Why such great demands on us his disciples? What right has he to demand from us that he be preferred by us before and above all else? This is answered only by looking at who Jesus is: Jesus is the Son of the living God whom we should love with all that we are and all that we have…with all our souls, with all our minds, with all our hearts and with all our strength. Why is this so? It is because God created everything through Him and FOR Him. He is before everything that exists. He holds all things together in Himself. We belong to him on account of the fact that nothing came to be except through Him. We belong to Him because He bought us at the price of His own Blood. In other words, none could love us more than the way the Lord Jesus does. We owe Him our existence. We owe Him our redemption. We belong to Him, we are His people, the flock He shepherds.

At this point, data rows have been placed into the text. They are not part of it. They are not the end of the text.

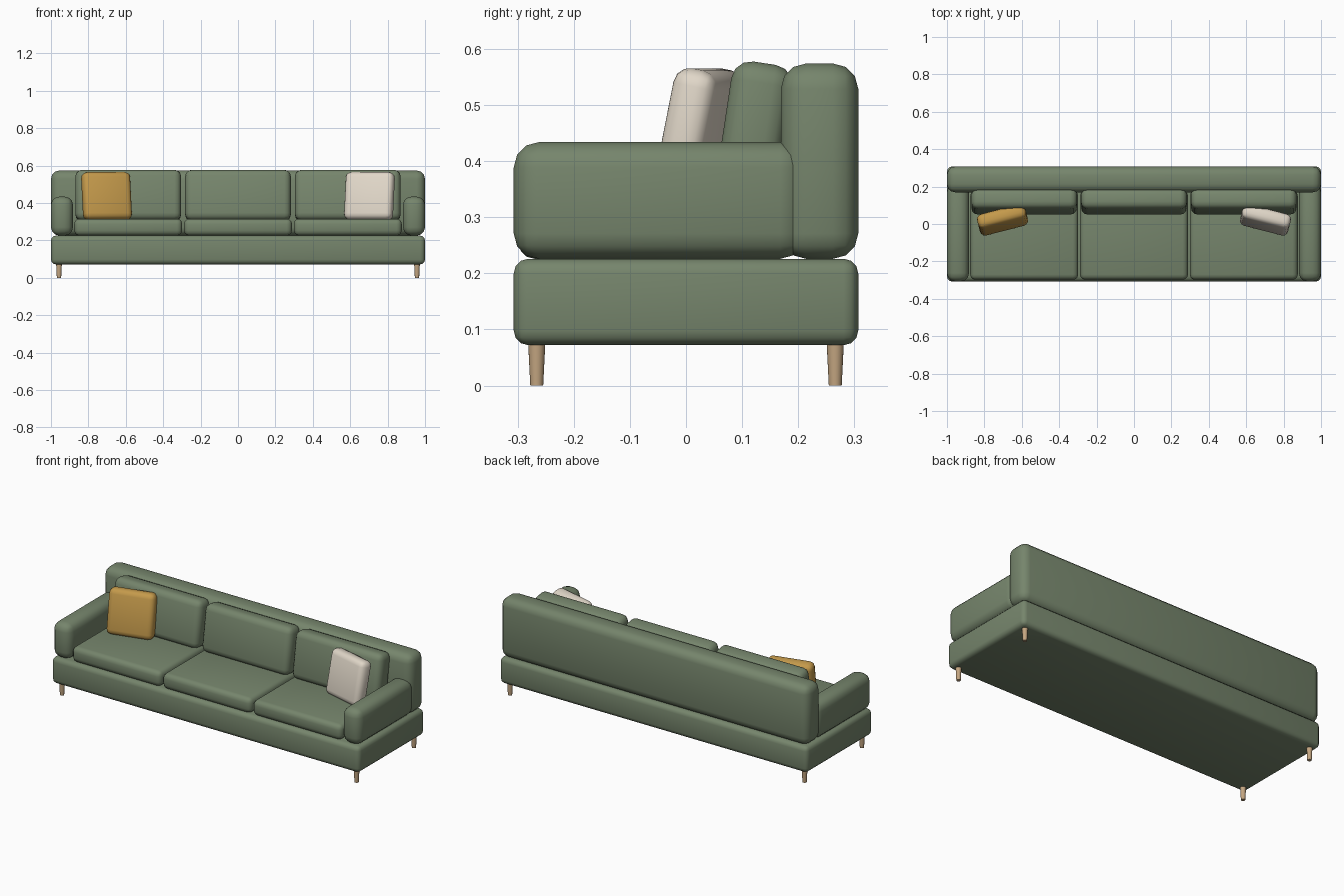
import bpy, math

if "Cube" in bpy.data.objects:
    bpy.data.objects.remove(bpy.data.objects["Cube"])


def material(name, color):
    m = bpy.data.materials.new(name)
    m.diffuse_color = (*color, 1)
    m.use_nodes = True
    m.node_tree.nodes["Principled BSDF"].inputs["Base Color"].default_value = m.diffuse_color
    return m


GREEN = material("green_fabric", (0.18, 0.235, 0.15))
MUSTARD = material("mustard_fabric", (0.55, 0.32, 0.07))
CREAM = material("cream_fabric", (0.75, 0.68, 0.58))
WOOD = material("light_wood", (0.55, 0.38, 0.22))


def soft_box(name, center, size, bevel, mat, rot=(0, 0, 0)):
    """Box with three-step rounded edges."""
    bpy.ops.mesh.primitive_cube_add(size=1)
    ob = bpy.context.object
    ob.name = name
    ob.scale = size
    bpy.ops.object.transform_apply(location=False, rotation=False, scale=True)
    ob.location = center
    ob.rotation_euler = rot
    mod = ob.modifiers.new("soft_edges", 'BEVEL')
    mod.width = bevel
    mod.segments = 3
    bpy.ops.object.modifier_apply(modifier=mod.name)
    bpy.ops.object.shade_smooth_by_angle(angle=math.radians(40))
    ob.data.materials.append(mat)
    return ob


# Plinth and backrest
soft_box("base", (0, 0, 0.149), (2, 0.614, 0.154), 0.026, GREEN)
soft_box("backrest", (0, 0.238, 0.4), (2, 0.138, 0.348), 0.045, GREEN)

# Seat and back cushions
PITCH = 0.587
for i, label in zip((-1, 0, 1), ("left", "middle", "right")):
    x = i * PITCH
    soft_box(f"seat_cushion_{label}", (x, -0.06, 0.271), (0.577, 0.476, 0.09), 0.028, GREEN)
    soft_box(f"back_cushion_{label}", (x, 0.12, 0.44), (0.565, 0.11, 0.272), 0.035, GREEN,
             (-0.15, 0, 0))

# Arms, throw pillows and legs, one per side
for s, label, mat in ((-1, "left", MUSTARD), (1, "right", CREAM)):
    soft_box(f"arm_{label}", (s * 0.941, -0.047, 0.33), (0.118, 0.52, 0.208), 0.045, GREEN)
    soft_box(f"throw_pillow_{label}", (s * 0.703, 0.022, 0.437), (0.265, 0.08, 0.258), 0.03, mat,
             (-0.2, 0, -s * 0.25))
    for y, end in ((-0.266, "front"), (0.266, "back")):
        bpy.ops.mesh.primitive_cone_add(vertices=20, radius1=0.0115, radius2=0.0155, depth=0.08,
                                        location=(s * 0.957, y, 0.04))
        leg = bpy.context.object
        leg.name = f"{end}_leg_{label}"
        bpy.ops.object.shade_smooth_by_angle(angle=math.radians(40))
        leg.data.materials.append(WOOD)
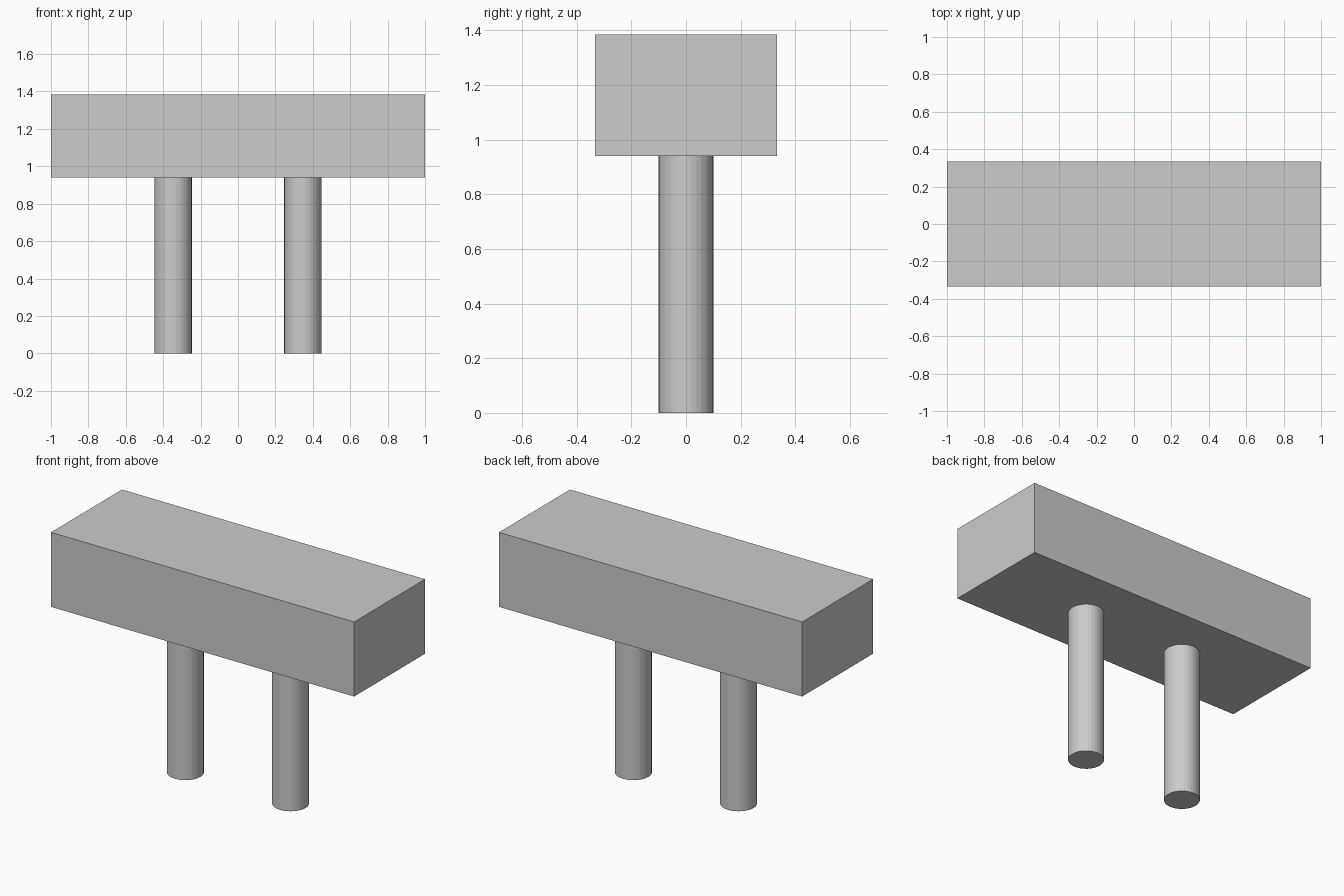
import bpy

if "Cube" in bpy.data.objects:
    bpy.data.objects.remove(bpy.data.objects["Cube"])

LEG_HEIGHT = 0.94
TOP = 1.385
LEG_X = 0.347

# Rectangular block on top
bpy.ops.mesh.primitive_cube_add(size=1, location=(0, 0, (LEG_HEIGHT + TOP) / 2))
block = bpy.context.object
block.name = "top_block"
block.scale = (2.0, 0.668, TOP - LEG_HEIGHT)
bpy.ops.object.transform_apply(location=False, rotation=False, scale=True)

# Two round legs
for name, x in (("left_leg", -LEG_X), ("right_leg", LEG_X)):
    bpy.ops.mesh.primitive_cylinder_add(vertices=32, radius=0.1, depth=LEG_HEIGHT,
                                        location=(x, 0, LEG_HEIGHT / 2))
    bpy.context.object.name = name
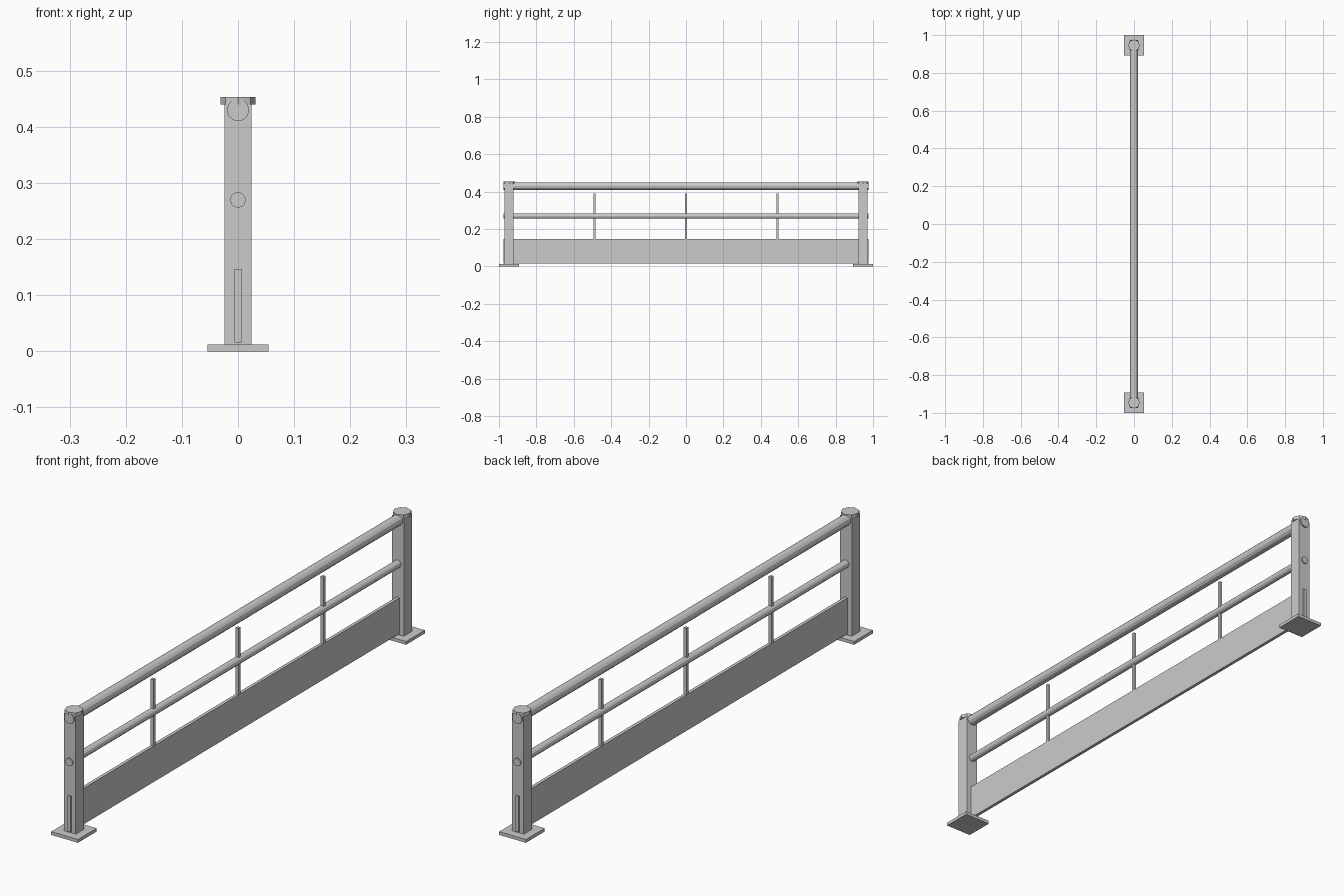
import bpy
import bmesh
from math import pi
from mathutils import Matrix

if "Cube" in bpy.data.objects:
    bpy.data.objects.remove(bpy.data.objects["Cube"], do_unlink=True)

GREY = (0.6, 0.6, 0.6, 1)
steel = bpy.data.materials.new("light grey steel")
steel.use_nodes = True
steel.diffuse_color = GREY
steel.node_tree.nodes["Principled BSDF"].inputs["Base Color"].default_value = GREY

POST_Y = 0.946
RAIL_HALF = 0.975


def finish(name, bm):
    mesh = bpy.data.meshes.new(name)
    bm.to_mesh(mesh)
    bm.free()
    mesh.materials.append(steel)
    obj = bpy.data.objects.new(name, mesh)
    bpy.context.collection.objects.link(obj)
    return obj


def box(name, half_x, half_y, z0, z1, y=0):
    bm = bmesh.new()
    place = Matrix.Translation((0, y, (z0 + z1) / 2))
    size = Matrix.Diagonal((2 * half_x, 2 * half_y, z1 - z0, 1))
    bmesh.ops.create_cube(bm, size=1, matrix=place @ size)
    return finish(name, bm)


def cylinder(name, radius, length, sides, y, z, along_y=False):
    bm = bmesh.new()
    place = Matrix.Translation((0, y, z))
    if along_y:
        place = place @ Matrix.Rotation(pi / 2, 4, "X")
    bmesh.ops.create_cone(bm, cap_ends=True, segments=sides, radius1=radius,
                          radius2=radius, depth=length, matrix=place)
    return finish(name, bm)


# End posts with base plates and octagonal caps
for side, y in (("front", -POST_Y), ("back", POST_Y)):
    box(side + "_base_plate", 0.054, 0.054, 0, 0.012, y)
    box(side + "_post", 0.024, 0.024, 0.012, 0.44, y)
    cylinder(side + "_post_cap", 0.031, 0.013, 8, y, 0.4465)

# Round rails running through both posts
cylinder("top_rail", 0.02, 2 * RAIL_HALF, 12, 0, 0.43, along_y=True)
cylinder("middle_rail", 0.014, 2 * RAIL_HALF, 12, 0, 0.27, along_y=True)

# Kick board along the bottom
box("kick_board", 0.006, RAIL_HALF, 0.016, 0.147)

# Slim uprights standing on the kick board
for name, y in (("front", -0.49), ("centre", 0), ("back", 0.49)):
    box(name + "_upright", 0.0055, 0.0055, 0.147, 0.39, y)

In fact, our love for those who we love – our fathers and mothers, wife and children, brothers and sister, and even ourselves – will only find its true meaning in our love for the Lord. He commands us: Love one another as I have loved you. Only in the love of Christ will we be able to love each other in the right way. The virtue of Charity is the theological virtue by which we love God above all and for his own sake and by which we love our neighbors and ourselves for the sake of Him.
It is only in Christ that we are able to love as he loves – in a detached and pure manner. “Jesus asks us to overcome the instinctive inclination to love in an almost idolatric manner the persons dearest to us.” Loving with “detachment and purity” entails a tremendous amount of self-forgetfulness and self-control. It demands great sacrifice.

Let us prefer nothing to the love of Christ. Let us love him before all and above all. Let our love for each other be pure – that is, let us love each other for the sake of Christ and in imitation of Christ who laid down his life for us his friends. Let us ask our Blessed Mother, whose birth we celebrate today, to help us keep the purity of our hearts and minds. Blessed are the pure of heart, for they shall see God.

Jesus, I trust in you. O Mary conceived without sin, pray for us who have recourse to thee.